It is hard to say, for sure, if the Mets have caught up with the Yankees. The Mets, after all, have not reached the playoffs since the Yankees beat them in the 2000 World Series. The Yankees get there every year.
But their first interleague matchup is over, and these are the facts: The Mets are in first place, the Yankees are not. The Mets have a better overall record and a better head-to-head record, too.
They also have better health, which might have been the most important factor in their 4-3 victory over the Yankees at Shea Stadium on Sunday night. The Yankees' depleted lineup stranded 15 runners, and their fill-in starter, Aaron Small, lasted just four and a third innings.
The Mets scored in only one inning, on consecutive homers by Carlos Delgado and David Wright in the fourth. But Tom Glavine and three relievers made it hold up, and the third one-run game of the weekend went to the Mets, who won the series, two games to one.
"What are the chances of having this much excitement in three days?" Mets closer Billy Wagner said.
Wagner was referring to his own performances, which included a victory and a save sandwiched around a ninth-inning implosion Saturday. On Sunday night, he gave up two one-out singles in the ninth before striking out Kelly Stinnett and getting Miguel Cairo to ground to second, ending the game.
"Today was a good game for me, other than the final score," Yankees manager Joe Torre said. "We got them on the ropes, and they got some double-play balls to get them out of trouble. You have to give them credit for that. Glavine's been in that situation before, and he's not going to melt away."

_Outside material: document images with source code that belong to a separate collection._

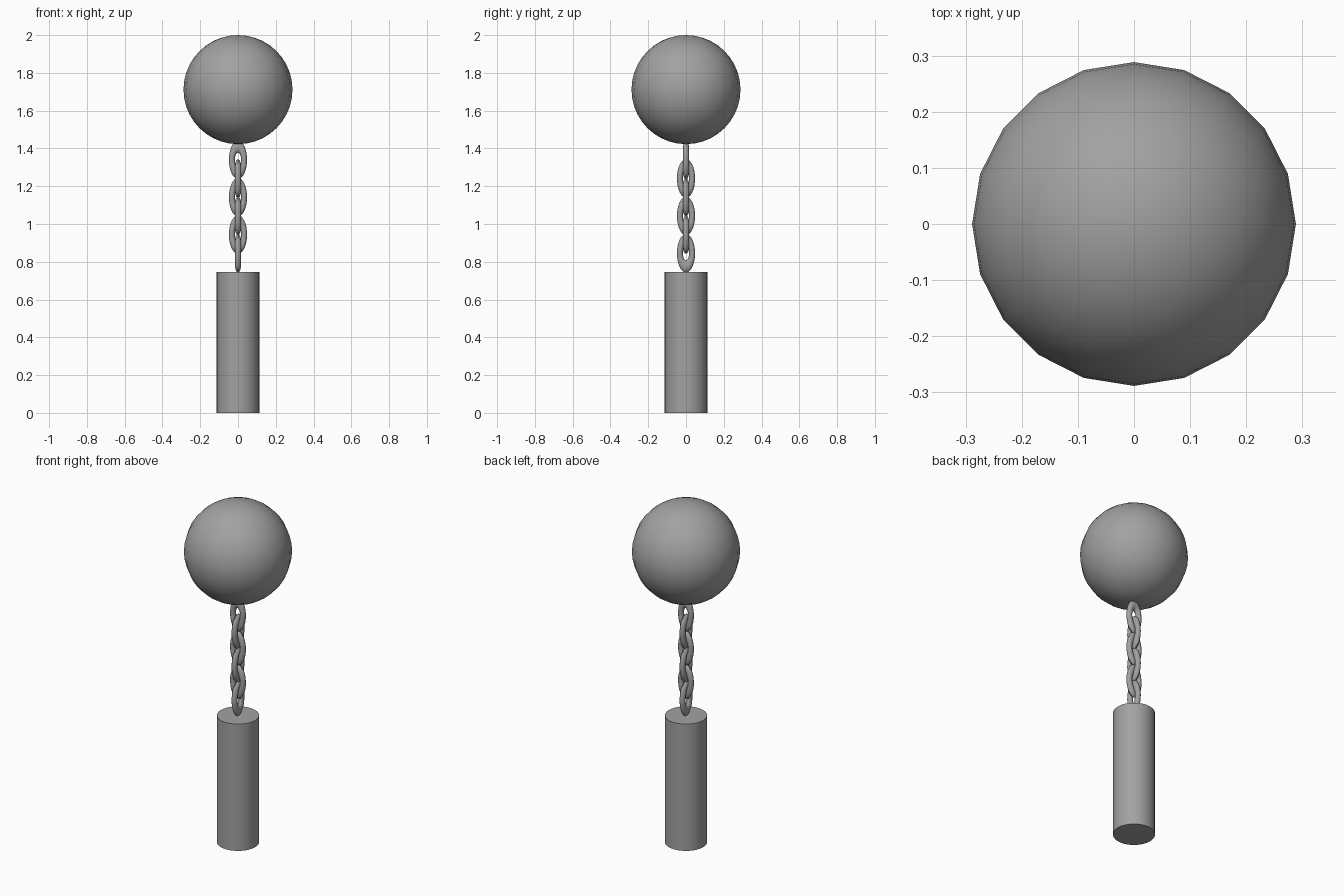
import bpy
import math

if "Cube" in bpy.data.objects:
    bpy.data.objects.remove(bpy.data.objects["Cube"])

metal = bpy.data.materials.new("grey metal")
metal.diffuse_color = (0.36, 0.36, 0.36, 1)
metal.use_nodes = True
metal.node_tree.nodes["Principled BSDF"].inputs["Base Color"].default_value = metal.diffuse_color


def finish(name):
    ob = bpy.context.object
    ob.name = name
    ob.data.materials.append(metal)
    bpy.ops.object.transform_apply(location=False, rotation=True, scale=True)
    bpy.ops.object.shade_smooth_by_angle(angle=math.radians(40))
    return ob


# Handle: plain upright cylinder
HANDLE_H = 0.746
bpy.ops.mesh.primitive_cylinder_add(vertices=32, radius=0.1125, depth=HANDLE_H,
                                    location=(0, 0, HANDLE_H / 2))
finish("handle")

# Chain: stretched rings, alternating by a quarter turn
for i in range(6):
    bpy.ops.mesh.primitive_torus_add(major_segments=32, minor_segments=12,
                                     major_radius=0.0325, minor_radius=0.0155,
                                     location=(0, 0, 1.34 - 0.099 * i),
                                     rotation=(math.pi / 2, 0, math.pi / 2 * (i % 2)))
    bpy.context.object.scale = (1, 2.12, 1)
    finish(f"chain_link_{i + 1}")

# Ball on top
bpy.ops.mesh.primitive_uv_sphere_add(segments=20, ring_count=20, radius=0.2885,
                                     location=(0, 0, 2 - 0.2885))
finish("ball")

Glavine waded through his six innings. The Yankees left nine runners against him, including six in scoring position. A fourth-inning rally ended with Alex Rodriguez's scorching liner to left with the bases loaded; double plays saved Glavine in the fifth and sixth.
"For me, the whole game was a struggle," said Glavine, who gave up two runs on seven hits, four walks and two hit batters. "Nothing was easy. It was mentally as tough a game as I've had all year long."
At least, for Glavine's sake, he did not have to face Jorge Posada, Hideki Matsui or Gary Sheffield. Matsui and Sheffield are on the disabled list -- though Sheffield plans to come back this week, perhaps by Tuesday -- and Posada was out with back spasms.
Torre believes the remaining hitters might be trying too hard to make up for the missing. Rodriguez, who grounded into a double play off Duaner Sanchez with the bases loaded to end the eighth, said he disagreed.
"It's been pretty much the same for me," Rodriguez said. "We aren't trying to make up for Matsui and Sheff. We have a good enough team. If the projection was to score 1,000 runs, 900 is just fine. I can't use that as an excuse."
Small was filling in for Shawn Chacon, who was placed on the disabled list with a hematoma of his left leg. Small gave up one hit his first time through the order, which included eight hitters who had never faced him before.
But the fourth inning was different. Paul Lo Duca and Carlos Beltran started the inning with singles, and Delgado stepped in. Delgado, a former minor league teammate of Small's, had three hits off him in six career at-bats.
On the first pitch, Small tried to come inside with a four-seam fastball. He left it up in the strike zone, where he cannot afford to make a mistake with a pitch that tops out around 89 mph. Delgado buried it over the wall in right center for a three-run shot, his 15th homer of the year.